**Assignment:**
First find the line with "SIDES = (-1, 1)" in the entries below, then set down exactly every line through the line with "box(bm, around(0, DECK_END), around(0, 0.038), (0.106, 0.108))", that line included.
++++++++++
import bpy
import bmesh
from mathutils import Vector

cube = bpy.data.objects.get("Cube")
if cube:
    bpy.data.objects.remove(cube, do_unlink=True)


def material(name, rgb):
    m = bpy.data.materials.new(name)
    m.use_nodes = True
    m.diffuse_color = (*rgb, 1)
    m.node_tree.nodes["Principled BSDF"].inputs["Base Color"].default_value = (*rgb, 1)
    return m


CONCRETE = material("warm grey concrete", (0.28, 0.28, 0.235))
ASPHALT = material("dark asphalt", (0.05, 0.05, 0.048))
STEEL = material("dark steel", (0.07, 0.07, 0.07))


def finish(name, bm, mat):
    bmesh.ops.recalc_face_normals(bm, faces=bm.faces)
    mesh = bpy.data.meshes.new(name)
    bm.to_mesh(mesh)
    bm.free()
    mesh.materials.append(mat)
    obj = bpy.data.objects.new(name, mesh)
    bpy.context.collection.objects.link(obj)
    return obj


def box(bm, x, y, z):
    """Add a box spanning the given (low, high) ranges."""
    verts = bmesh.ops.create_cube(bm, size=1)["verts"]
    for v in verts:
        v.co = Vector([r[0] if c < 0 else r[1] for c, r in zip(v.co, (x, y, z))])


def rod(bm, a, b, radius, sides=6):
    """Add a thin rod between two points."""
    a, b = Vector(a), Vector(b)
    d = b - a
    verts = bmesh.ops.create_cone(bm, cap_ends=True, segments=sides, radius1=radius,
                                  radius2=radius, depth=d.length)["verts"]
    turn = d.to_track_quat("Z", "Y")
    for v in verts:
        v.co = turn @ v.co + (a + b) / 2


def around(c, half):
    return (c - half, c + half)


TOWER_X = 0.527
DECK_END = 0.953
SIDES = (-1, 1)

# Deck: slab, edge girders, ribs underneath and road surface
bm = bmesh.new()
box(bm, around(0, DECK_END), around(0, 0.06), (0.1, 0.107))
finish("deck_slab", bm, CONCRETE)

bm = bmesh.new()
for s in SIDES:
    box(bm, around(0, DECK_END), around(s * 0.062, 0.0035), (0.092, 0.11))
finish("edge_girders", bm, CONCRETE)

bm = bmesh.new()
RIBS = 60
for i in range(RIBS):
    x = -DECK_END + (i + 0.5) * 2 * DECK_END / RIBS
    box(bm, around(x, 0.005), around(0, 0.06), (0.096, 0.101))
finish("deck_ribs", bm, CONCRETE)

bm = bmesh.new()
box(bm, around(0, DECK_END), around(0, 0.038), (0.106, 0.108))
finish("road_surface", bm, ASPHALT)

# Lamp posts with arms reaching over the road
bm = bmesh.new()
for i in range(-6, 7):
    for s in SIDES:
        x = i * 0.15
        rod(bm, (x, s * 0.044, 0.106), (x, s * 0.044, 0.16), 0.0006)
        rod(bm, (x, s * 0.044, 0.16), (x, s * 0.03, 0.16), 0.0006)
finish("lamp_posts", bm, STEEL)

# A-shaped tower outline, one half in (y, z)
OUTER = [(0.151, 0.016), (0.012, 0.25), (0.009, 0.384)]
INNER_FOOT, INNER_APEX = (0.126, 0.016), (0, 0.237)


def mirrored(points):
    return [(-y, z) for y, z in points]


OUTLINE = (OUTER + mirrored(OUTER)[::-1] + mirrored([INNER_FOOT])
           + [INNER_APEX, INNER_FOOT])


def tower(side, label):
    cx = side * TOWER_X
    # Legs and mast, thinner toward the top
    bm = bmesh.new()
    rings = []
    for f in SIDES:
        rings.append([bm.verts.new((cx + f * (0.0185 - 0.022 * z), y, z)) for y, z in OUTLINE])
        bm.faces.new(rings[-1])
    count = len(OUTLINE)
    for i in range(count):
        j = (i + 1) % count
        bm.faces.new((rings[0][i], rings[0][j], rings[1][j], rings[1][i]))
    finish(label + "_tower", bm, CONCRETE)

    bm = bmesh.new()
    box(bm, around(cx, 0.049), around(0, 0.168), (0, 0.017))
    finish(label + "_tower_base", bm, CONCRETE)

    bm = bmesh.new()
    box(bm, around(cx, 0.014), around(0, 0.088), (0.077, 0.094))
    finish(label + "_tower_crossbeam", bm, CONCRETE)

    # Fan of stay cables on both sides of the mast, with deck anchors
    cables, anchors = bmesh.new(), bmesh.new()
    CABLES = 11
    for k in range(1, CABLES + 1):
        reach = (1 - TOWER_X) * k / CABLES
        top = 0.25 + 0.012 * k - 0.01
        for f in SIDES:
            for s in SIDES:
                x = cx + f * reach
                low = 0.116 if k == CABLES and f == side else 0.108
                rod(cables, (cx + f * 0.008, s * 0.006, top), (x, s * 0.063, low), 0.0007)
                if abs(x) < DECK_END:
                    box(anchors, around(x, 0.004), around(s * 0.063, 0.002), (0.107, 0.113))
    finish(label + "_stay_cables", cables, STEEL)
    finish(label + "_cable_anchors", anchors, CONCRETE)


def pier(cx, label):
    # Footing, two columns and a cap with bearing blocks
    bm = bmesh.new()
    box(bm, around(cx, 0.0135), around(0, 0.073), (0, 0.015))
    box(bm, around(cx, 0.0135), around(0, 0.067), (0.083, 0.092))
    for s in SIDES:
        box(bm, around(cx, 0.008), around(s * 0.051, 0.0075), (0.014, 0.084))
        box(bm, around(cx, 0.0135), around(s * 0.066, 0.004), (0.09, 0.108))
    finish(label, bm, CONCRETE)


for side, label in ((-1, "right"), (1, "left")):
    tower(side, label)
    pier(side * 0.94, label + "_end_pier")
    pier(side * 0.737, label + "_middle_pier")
++++++++++
**Expected answer:**
SIDES = (-1, 1)

# Deck: slab, edge girders, ribs underneath and road surface
bm = bmesh.new()
box(bm, around(0, DECK_END), around(0, 0.06), (0.1, 0.107))
finish("deck_slab", bm, CONCRETE)

bm = bmesh.new()
for s in SIDES:
    box(bm, around(0, DECK_END), around(s * 0.062, 0.0035), (0.092, 0.11))
finish("edge_girders", bm, CONCRETE)

bm = bmesh.new()
RIBS = 60
for i in range(RIBS):
    x = -DECK_END + (i + 0.5) * 2 * DECK_END / RIBS
    box(bm, around(x, 0.005), around(0, 0.06), (0.096, 0.101))
finish("deck_ribs", bm, CONCRETE)

bm = bmesh.new()
box(bm, around(0, DECK_END), around(0, 0.038), (0.106, 0.108))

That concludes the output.